● **Instructions to follow**
Copy exactly the lines of the records below, and only those lines, beginning with the line that contains "z.normalize();" and ending with the line that contains "const h = w * width;".

··········

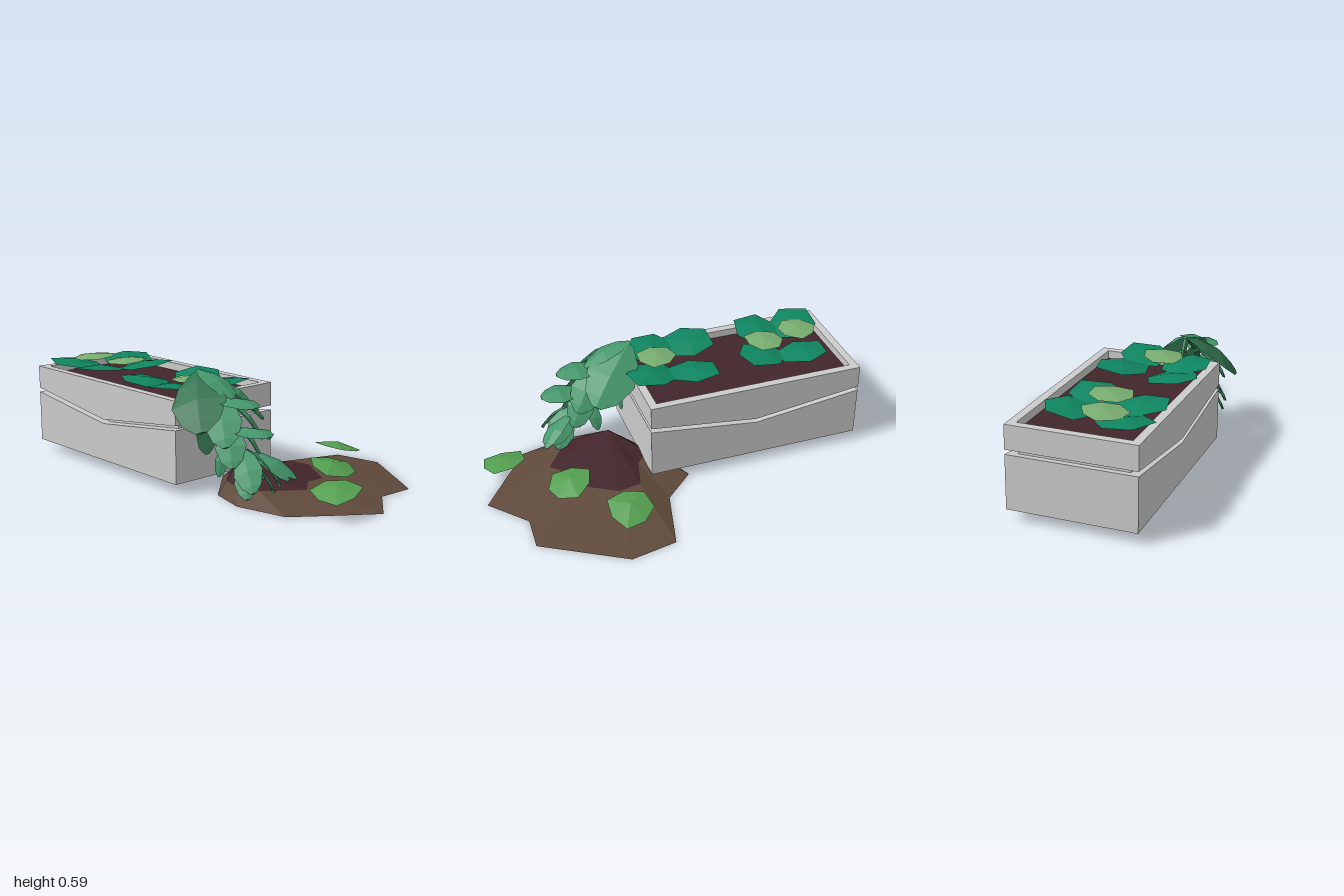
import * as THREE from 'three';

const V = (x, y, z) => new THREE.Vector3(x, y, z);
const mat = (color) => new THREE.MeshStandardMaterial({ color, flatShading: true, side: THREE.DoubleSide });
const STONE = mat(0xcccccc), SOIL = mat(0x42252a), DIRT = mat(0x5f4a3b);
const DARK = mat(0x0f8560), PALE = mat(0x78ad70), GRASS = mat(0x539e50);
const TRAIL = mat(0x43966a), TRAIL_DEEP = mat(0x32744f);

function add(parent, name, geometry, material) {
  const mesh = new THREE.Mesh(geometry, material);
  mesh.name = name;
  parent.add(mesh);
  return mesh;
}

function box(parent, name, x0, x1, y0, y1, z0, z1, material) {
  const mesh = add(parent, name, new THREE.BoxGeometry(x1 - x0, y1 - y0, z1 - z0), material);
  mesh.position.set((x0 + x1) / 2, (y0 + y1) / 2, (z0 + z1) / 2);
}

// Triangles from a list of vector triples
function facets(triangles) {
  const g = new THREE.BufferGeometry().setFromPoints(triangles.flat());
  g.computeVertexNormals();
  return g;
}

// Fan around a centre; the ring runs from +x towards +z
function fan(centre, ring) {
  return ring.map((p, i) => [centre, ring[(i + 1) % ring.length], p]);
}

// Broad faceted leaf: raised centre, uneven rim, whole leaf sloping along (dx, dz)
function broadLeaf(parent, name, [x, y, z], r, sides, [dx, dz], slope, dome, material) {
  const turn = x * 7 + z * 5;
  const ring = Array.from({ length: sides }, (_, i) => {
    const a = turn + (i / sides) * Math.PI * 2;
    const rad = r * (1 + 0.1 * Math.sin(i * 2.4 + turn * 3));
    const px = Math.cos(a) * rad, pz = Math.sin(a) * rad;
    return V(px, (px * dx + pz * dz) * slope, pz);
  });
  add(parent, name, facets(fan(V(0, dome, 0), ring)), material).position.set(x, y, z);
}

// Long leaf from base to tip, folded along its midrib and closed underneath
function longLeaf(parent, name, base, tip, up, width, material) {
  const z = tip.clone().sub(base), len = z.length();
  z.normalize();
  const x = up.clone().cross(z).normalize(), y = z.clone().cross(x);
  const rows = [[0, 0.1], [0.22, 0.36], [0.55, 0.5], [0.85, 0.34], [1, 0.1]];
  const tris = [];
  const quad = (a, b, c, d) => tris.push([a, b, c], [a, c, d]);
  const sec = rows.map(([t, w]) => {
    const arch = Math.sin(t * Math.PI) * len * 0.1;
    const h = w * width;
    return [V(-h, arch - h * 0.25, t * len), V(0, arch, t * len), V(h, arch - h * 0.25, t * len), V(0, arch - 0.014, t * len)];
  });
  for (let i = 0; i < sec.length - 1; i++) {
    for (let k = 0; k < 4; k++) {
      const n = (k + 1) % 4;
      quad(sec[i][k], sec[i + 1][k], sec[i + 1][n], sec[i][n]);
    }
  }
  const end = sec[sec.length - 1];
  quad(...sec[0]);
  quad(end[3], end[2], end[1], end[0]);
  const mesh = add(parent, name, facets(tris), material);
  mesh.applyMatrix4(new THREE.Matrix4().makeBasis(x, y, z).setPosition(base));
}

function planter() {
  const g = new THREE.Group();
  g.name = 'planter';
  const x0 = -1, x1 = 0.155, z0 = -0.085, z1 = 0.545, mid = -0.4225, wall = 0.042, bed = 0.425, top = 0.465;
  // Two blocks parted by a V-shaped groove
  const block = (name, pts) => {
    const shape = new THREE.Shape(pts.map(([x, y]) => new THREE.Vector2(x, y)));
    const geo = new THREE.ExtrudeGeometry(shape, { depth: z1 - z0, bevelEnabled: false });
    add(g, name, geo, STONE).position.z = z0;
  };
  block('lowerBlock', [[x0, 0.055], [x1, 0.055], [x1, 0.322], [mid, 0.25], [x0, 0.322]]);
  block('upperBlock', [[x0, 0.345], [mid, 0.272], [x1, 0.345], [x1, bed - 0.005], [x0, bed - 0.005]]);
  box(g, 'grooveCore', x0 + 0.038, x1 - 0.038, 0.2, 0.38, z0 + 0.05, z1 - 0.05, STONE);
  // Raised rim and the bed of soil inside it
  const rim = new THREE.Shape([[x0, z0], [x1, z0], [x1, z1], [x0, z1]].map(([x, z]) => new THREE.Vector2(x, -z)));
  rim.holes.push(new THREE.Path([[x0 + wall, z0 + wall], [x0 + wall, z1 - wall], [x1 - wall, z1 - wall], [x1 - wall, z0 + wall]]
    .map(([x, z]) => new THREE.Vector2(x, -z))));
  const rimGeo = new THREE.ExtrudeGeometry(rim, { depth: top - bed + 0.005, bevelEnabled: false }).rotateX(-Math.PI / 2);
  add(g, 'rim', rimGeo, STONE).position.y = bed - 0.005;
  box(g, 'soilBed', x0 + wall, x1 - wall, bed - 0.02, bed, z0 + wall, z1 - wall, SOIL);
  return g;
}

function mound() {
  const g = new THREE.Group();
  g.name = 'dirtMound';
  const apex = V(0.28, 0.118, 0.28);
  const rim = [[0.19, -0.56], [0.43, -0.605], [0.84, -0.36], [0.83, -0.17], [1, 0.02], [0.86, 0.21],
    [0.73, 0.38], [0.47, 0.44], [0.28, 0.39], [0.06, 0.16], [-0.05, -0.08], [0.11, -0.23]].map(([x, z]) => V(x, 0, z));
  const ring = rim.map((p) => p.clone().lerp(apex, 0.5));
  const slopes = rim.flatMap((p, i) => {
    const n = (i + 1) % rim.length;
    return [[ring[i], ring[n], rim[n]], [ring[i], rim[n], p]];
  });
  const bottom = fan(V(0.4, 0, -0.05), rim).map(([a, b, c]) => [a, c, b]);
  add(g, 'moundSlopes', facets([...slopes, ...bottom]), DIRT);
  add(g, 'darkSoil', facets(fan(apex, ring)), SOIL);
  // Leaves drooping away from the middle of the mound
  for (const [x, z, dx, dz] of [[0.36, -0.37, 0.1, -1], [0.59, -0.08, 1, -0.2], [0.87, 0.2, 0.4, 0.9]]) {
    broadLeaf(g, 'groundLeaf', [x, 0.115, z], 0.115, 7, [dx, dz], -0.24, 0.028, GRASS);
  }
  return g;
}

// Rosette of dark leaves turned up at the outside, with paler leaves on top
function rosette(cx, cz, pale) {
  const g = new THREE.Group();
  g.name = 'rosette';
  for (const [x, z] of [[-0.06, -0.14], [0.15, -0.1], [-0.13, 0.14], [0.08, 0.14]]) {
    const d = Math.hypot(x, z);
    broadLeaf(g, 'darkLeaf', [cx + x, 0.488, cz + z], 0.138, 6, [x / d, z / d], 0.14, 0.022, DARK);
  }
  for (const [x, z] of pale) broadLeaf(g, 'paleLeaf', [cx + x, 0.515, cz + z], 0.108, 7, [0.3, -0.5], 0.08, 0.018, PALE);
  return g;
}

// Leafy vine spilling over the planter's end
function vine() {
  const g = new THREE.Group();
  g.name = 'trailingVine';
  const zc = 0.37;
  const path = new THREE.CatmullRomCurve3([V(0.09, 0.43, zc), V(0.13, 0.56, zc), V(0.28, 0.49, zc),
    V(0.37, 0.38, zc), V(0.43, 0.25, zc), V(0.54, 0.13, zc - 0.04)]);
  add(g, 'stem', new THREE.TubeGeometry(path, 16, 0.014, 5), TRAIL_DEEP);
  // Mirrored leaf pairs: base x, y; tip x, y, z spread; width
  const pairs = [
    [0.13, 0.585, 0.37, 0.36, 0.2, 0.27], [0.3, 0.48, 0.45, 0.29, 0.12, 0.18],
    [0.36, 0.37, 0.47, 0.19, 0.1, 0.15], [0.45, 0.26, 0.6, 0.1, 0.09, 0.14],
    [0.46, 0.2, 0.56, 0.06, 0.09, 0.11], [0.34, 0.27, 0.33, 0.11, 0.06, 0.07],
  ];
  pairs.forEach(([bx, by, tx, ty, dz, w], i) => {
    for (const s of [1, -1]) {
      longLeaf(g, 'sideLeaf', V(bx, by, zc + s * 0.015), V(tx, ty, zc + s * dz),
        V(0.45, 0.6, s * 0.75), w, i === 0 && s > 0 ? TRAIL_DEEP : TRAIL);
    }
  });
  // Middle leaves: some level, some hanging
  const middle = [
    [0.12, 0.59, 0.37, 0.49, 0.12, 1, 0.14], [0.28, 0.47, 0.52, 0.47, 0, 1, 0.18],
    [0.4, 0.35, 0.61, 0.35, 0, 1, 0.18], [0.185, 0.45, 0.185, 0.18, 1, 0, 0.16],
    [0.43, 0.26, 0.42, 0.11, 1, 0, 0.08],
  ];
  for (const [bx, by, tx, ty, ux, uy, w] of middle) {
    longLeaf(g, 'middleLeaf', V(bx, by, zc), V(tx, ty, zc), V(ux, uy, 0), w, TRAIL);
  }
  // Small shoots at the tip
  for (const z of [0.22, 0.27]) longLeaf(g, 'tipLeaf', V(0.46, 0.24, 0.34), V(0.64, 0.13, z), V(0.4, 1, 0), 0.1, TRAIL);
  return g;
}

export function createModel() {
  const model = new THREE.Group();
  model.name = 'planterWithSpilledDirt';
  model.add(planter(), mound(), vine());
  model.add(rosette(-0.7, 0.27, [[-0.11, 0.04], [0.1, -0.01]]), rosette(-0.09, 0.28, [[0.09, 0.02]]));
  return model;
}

··········

● **Answer below**
  z.normalize();
  const x = up.clone().cross(z).normalize(), y = z.clone().cross(x);
  const rows = [[0, 0.1], [0.22, 0.36], [0.55, 0.5], [0.85, 0.34], [1, 0.1]];
  const tris = [];
  const quad = (a, b, c, d) => tris.push([a, b, c], [a, c, d]);
  const sec = rows.map(([t, w]) => {
    const arch = Math.sin(t * Math.PI) * len * 0.1;
    const h = w * width;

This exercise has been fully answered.